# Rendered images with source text
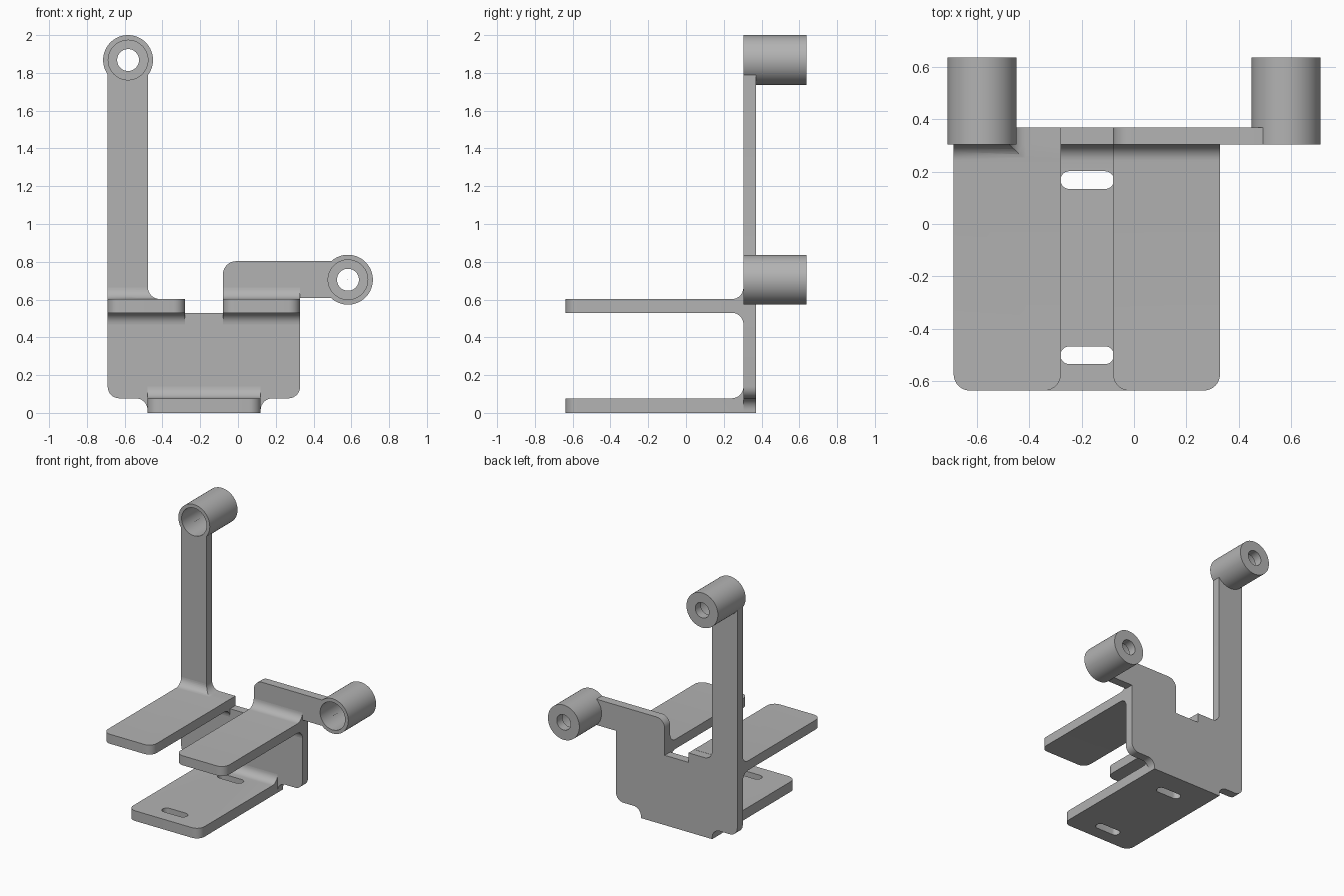
import bpy, bmesh, math
from mathutils import Vector, Matrix

if "Cube" in bpy.data.objects:
    bpy.data.objects.remove(bpy.data.objects["Cube"])

grey = bpy.data.materials.new("plain grey")
grey.use_nodes = True
grey.diffuse_color = (0.45, 0.45, 0.45, 1)
grey.node_tree.nodes["Principled BSDF"].inputs["Base Color"].default_value = (0.45, 0.45, 0.45, 1)

Y0, Y1, FRONT, BACK = 0.304, 0.37, -0.637, 0.637
R = 0.062          # bend and corner radius
BOSS_R = 0.132
BOSSES = {"upper_boss": (-0.582, 1.868), "side_boss": (0.582, 0.705)}


def rounded(points, steps=8):
    """Round the corners of a polygon given as (u, v, radius)."""
    out = []
    for i, (u, v, r) in enumerate(points):
        p = Vector((u, v))
        if not r:
            out.append(p)
            continue
        a = (Vector(points[i - 1][:2]) - p).normalized()
        b = (Vector(points[(i + 1) % len(points)][:2]) - p).normalized()
        half = a.angle(b) / 2
        centre = p + (a + b).normalized() * r / math.sin(half)
        start = p + a * r / math.tan(half) - centre
        end = p + b * r / math.tan(half) - centre
        turn = start.angle_signed(end)
        for k in range(steps + 1):
            out.append(centre + Matrix.Rotation(-turn * k / steps, 2) @ start)
    return out


def prism(name, points, axis, lo, hi):
    """Extrude an outline along x (from yz), y (from xz) or z (from xy)."""
    place = {"x": lambda u, v, w: (w, u, v),
             "y": lambda u, v, w: (u, w, v),
             "z": lambda u, v, w: (u, v, w)}[axis]
    bm = bmesh.new()
    face = bm.faces.new([bm.verts.new(place(p.x, p.y, lo)) for p in rounded(points)])
    grown = bmesh.ops.extrude_face_region(bm, geom=[face])["geom"]
    bmesh.ops.translate(bm, vec=place(0, 0, hi - lo),
                        verts=[g for g in grown if isinstance(g, bmesh.types.BMVert)])
    return finish(name, bm)


def finish(name, bm):
    bmesh.ops.recalc_face_normals(bm, faces=bm.faces)
    mesh = bpy.data.meshes.new(name)
    bm.to_mesh(mesh)
    bm.free()
    mesh.materials.append(grey)
    obj = bpy.data.objects.new(name, mesh)
    bpy.context.collection.objects.link(obj)
    return obj


def cut(obj, tool, operation="DIFFERENCE"):
    """Apply a boolean and drop the tool."""
    mod = obj.modifiers.new("cut", "BOOLEAN")
    mod.operation, mod.solver, mod.object = operation, "EXACT", tool
    bpy.context.view_layer.objects.active = obj
    bpy.ops.object.modifier_apply(modifier=mod.name)
    bpy.data.objects.remove(tool)


def tube(name, x, z, rings):
    """Revolve a closed (radius, y) section about a y axis."""
    bm = bmesh.new()
    verts = [bm.verts.new((r, y, 0)) for r, y in rings]
    edges = [bm.edges.new((verts[i - 1], verts[i])) for i in range(len(verts))]
    bmesh.ops.spin(bm, geom=verts + edges, cent=(0, 0, 0), axis=(0, 1, 0),
                   angle=math.tau, steps=64)
    bmesh.ops.remove_doubles(bm, verts=bm.verts, dist=0.0001)
    bmesh.ops.translate(bm, verts=bm.verts, vec=(x, 0, z))
    return finish(name, bm)


# Upright plate with the tall arm and the side arm
back_plate = prism("back_plate", [
    (-0.69, 1.868, 0), (-0.477, 1.868, 0), (-0.477, 0.602, R), (-0.28, 0.602, 0),
    (-0.28, 0.53, 0), (-0.08, 0.53, 0), (-0.08, 0.803, 0.07), (0.582, 0.803, 0),
    (0.582, 0.607, 0), (0.329, 0.607, 0), (0.329, 0.077, R), (0.12, 0.077, R),
    (0.12, 0, 0), (-0.479, 0, 0), (-0.479, 0.077, R), (-0.69, 0.077, R)], "y", Y0, Y1)

# Hollow bosses, wide bore in front and narrow hole behind
parts = [back_plate]
for name, (x, z) in BOSSES.items():
    cut(back_plate, tube("cutter", x, z, [
        (0.001, 0), (BOSS_R - 0.001, 0), (BOSS_R - 0.001, 1), (0.001, 1)]))
    parts.append(tube(name, x, z, [
        (BOSS_R, Y0), (BOSS_R, BACK), (0.058, BACK), (0.058, BACK - 0.066),
        (0.105, BACK - 0.066), (0.105, Y0)]))


# Shelves with filleted roots and rounded front corners
def shelf(name, x0, x1, z0, z1, below=True):
    section = [(FRONT - 0.1, z0, 0), (FRONT - 0.1, z1, 0), (Y0, z1, R), (Y0, z1 + R, 0)]
    section += [(Y0, z0 - R, 0), (Y0, z0, R)] if below else [(Y0, z0, 0)]
    obj = prism(name, section, "x", x0 - 0.1, x1 + 0.1)
    plan = [(x0, FRONT, R), (x1, FRONT, R), (x1, 1, 0), (x0, 1, 0)]
    cut(obj, prism("cutter", plan, "z", -1, 2), "INTERSECT")
    parts.append(obj)
    return obj


left_shelf = shelf("tall_arm_shelf", -0.69, -0.28, 0.53, 0.602)
# Trim the upper fillet to the curve at the foot of the tall arm
cut(left_shelf, prism("cutter", [
    (-1, 0, 0), (0, 0, 0), (0, 0.603, 0), (-0.477, 0.603, R),
    (-0.477, 1, 0), (-1, 1, 0)], "y", -1, 1), "INTERSECT")
shelf("side_arm_shelf", -0.08, 0.329, 0.53, 0.602)
base = shelf("base_shelf", -0.479, 0.12, 0, 0.077, below=False)

# Slots in the base shelf
for y in (0.168, -0.502):
    w, h = 0.102, 0.034
    cut(base, prism("cutter", [
        (-0.179 + sx * w, y + sy * h, h * 0.98)
        for sx, sy in ((-1, -1), (1, -1), (1, 1), (-1, 1))], "z", -1, 1))

# Smooth curved faces, keep the edges sharp
for obj in parts:
    bpy.ops.object.select_all(action="DESELECT")
    obj.select_set(True)
    bpy.context.view_layer.objects.active = obj
    bpy.ops.object.shade_smooth_by_angle(angle=math.radians(30))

# YOUR GOAL
Retype all the data exactly. Omit pictures.

# EXERCISE OUTPUT
import bpy, bmesh, math
from mathutils import Vector, Matrix

if "Cube" in bpy.data.objects:
    bpy.data.objects.remove(bpy.data.objects["Cube"])

grey = bpy.data.materials.new("plain grey")
grey.use_nodes = True
grey.diffuse_color = (0.45, 0.45, 0.45, 1)
grey.node_tree.nodes["Principled BSDF"].inputs["Base Color"].default_value = (0.45, 0.45, 0.45, 1)

Y0, Y1, FRONT, BACK = 0.304, 0.37, -0.637, 0.637
R = 0.062          # bend and corner radius
BOSS_R = 0.132
BOSSES = {"upper_boss": (-0.582, 1.868), "side_boss": (0.582, 0.705)}


def rounded(points, steps=8):
    """Round the corners of a polygon given as (u, v, radius)."""
    out = []
    for i, (u, v, r) in enumerate(points):
        p = Vector((u, v))
        if not r:
            out.append(p)
            continue
        a = (Vector(points[i - 1][:2]) - p).normalized()
        b = (Vector(points[(i + 1) % len(points)][:2]) - p).normalized()
        half = a.angle(b) / 2
        centre = p + (a + b).normalized() * r / math.sin(half)
        start = p + a * r / math.tan(half) - centre
        end = p + b * r / math.tan(half) - centre
        turn = start.angle_signed(end)
        for k in range(steps + 1):
            out.append(centre + Matrix.Rotation(-turn * k / steps, 2) @ start)
    return out


def prism(name, points, axis, lo, hi):
    """Extrude an outline along x (from yz), y (from xz) or z (from xy)."""
    place = {"x": lambda u, v, w: (w, u, v),
             "y": lambda u, v, w: (u, w, v),
             "z": lambda u, v, w: (u, v, w)}[axis]
    bm = bmesh.new()
    face = bm.faces.new([bm.verts.new(place(p.x, p.y, lo)) for p in rounded(points)])
    grown = bmesh.ops.extrude_face_region(bm, geom=[face])["geom"]
    bmesh.ops.translate(bm, vec=place(0, 0, hi - lo),
                        verts=[g for g in grown if isinstance(g, bmesh.types.BMVert)])
    return finish(name, bm)


def finish(name, bm):
    bmesh.ops.recalc_face_normals(bm, faces=bm.faces)
    mesh = bpy.data.meshes.new(name)
    bm.to_mesh(mesh)
    bm.free()
    mesh.materials.append(grey)
    obj = bpy.data.objects.new(name, mesh)
    bpy.context.collection.objects.link(obj)
    return obj


def cut(obj, tool, operation="DIFFERENCE"):
    """Apply a boolean and drop the tool."""
    mod = obj.modifiers.new("cut", "BOOLEAN")
    mod.operation, mod.solver, mod.object = operation, "EXACT", tool
    bpy.context.view_layer.objects.active = obj
    bpy.ops.object.modifier_apply(modifier=mod.name)
    bpy.data.objects.remove(tool)


def tube(name, x, z, rings):
    """Revolve a closed (radius, y) section about a y axis."""
    bm = bmesh.new()
    verts = [bm.verts.new((r, y, 0)) for r, y in rings]
    edges = [bm.edges.new((verts[i - 1], verts[i])) for i in range(len(verts))]
    bmesh.ops.spin(bm, geom=verts + edges, cent=(0, 0, 0), axis=(0, 1, 0),
                   angle=math.tau, steps=64)
    bmesh.ops.remove_doubles(bm, verts=bm.verts, dist=0.0001)
    bmesh.ops.translate(bm, verts=bm.verts, vec=(x, 0, z))
    return finish(name, bm)


# Upright plate with the tall arm and the side arm
back_plate = prism("back_plate", [
    (-0.69, 1.868, 0), (-0.477, 1.868, 0), (-0.477, 0.602, R), (-0.28, 0.602, 0),
    (-0.28, 0.53, 0), (-0.08, 0.53, 0), (-0.08, 0.803, 0.07), (0.582, 0.803, 0),
    (0.582, 0.607, 0), (0.329, 0.607, 0), (0.329, 0.077, R), (0.12, 0.077, R),
    (0.12, 0, 0), (-0.479, 0, 0), (-0.479, 0.077, R), (-0.69, 0.077, R)], "y", Y0, Y1)

# Hollow bosses, wide bore in front and narrow hole behind
parts = [back_plate]
for name, (x, z) in BOSSES.items():
    cut(back_plate, tube("cutter", x, z, [
        (0.001, 0), (BOSS_R - 0.001, 0), (BOSS_R - 0.001, 1), (0.001, 1)]))
    parts.append(tube(name, x, z, [
        (BOSS_R, Y0), (BOSS_R, BACK), (0.058, BACK), (0.058, BACK - 0.066),
        (0.105, BACK - 0.066), (0.105, Y0)]))


# Shelves with filleted roots and rounded front corners
def shelf(name, x0, x1, z0, z1, below=True):
    section = [(FRONT - 0.1, z0, 0), (FRONT - 0.1, z1, 0), (Y0, z1, R), (Y0, z1 + R, 0)]
    section += [(Y0, z0 - R, 0), (Y0, z0, R)] if below else [(Y0, z0, 0)]
    obj = prism(name, section, "x", x0 - 0.1, x1 + 0.1)
    plan = [(x0, FRONT, R), (x1, FRONT, R), (x1, 1, 0), (x0, 1, 0)]
    cut(obj, prism("cutter", plan, "z", -1, 2), "INTERSECT")
    parts.append(obj)
    return obj


left_shelf = shelf("tall_arm_shelf", -0.69, -0.28, 0.53, 0.602)
# Trim the upper fillet to the curve at the foot of the tall arm
cut(left_shelf, prism("cutter", [
    (-1, 0, 0), (0, 0, 0), (0, 0.603, 0), (-0.477, 0.603, R),
    (-0.477, 1, 0), (-1, 1, 0)], "y", -1, 1), "INTERSECT")
shelf("side_arm_shelf", -0.08, 0.329, 0.53, 0.602)
base = shelf("base_shelf", -0.479, 0.12, 0, 0.077, below=False)

# Slots in the base shelf
for y in (0.168, -0.502):
    w, h = 0.102, 0.034
    cut(base, prism("cutter", [
        (-0.179 + sx * w, y + sy * h, h * 0.98)
        for sx, sy in ((-1, -1), (1, -1), (1, 1), (-1, 1))], "z", -1, 1))

# Smooth curved faces, keep the edges sharp
for obj in parts:
    bpy.ops.object.select_all(action="DESELECT")
    obj.select_set(True)
    bpy.context.view_layer.objects.active = obj
    bpy.ops.object.shade_smooth_by_angle(angle=math.radians(30))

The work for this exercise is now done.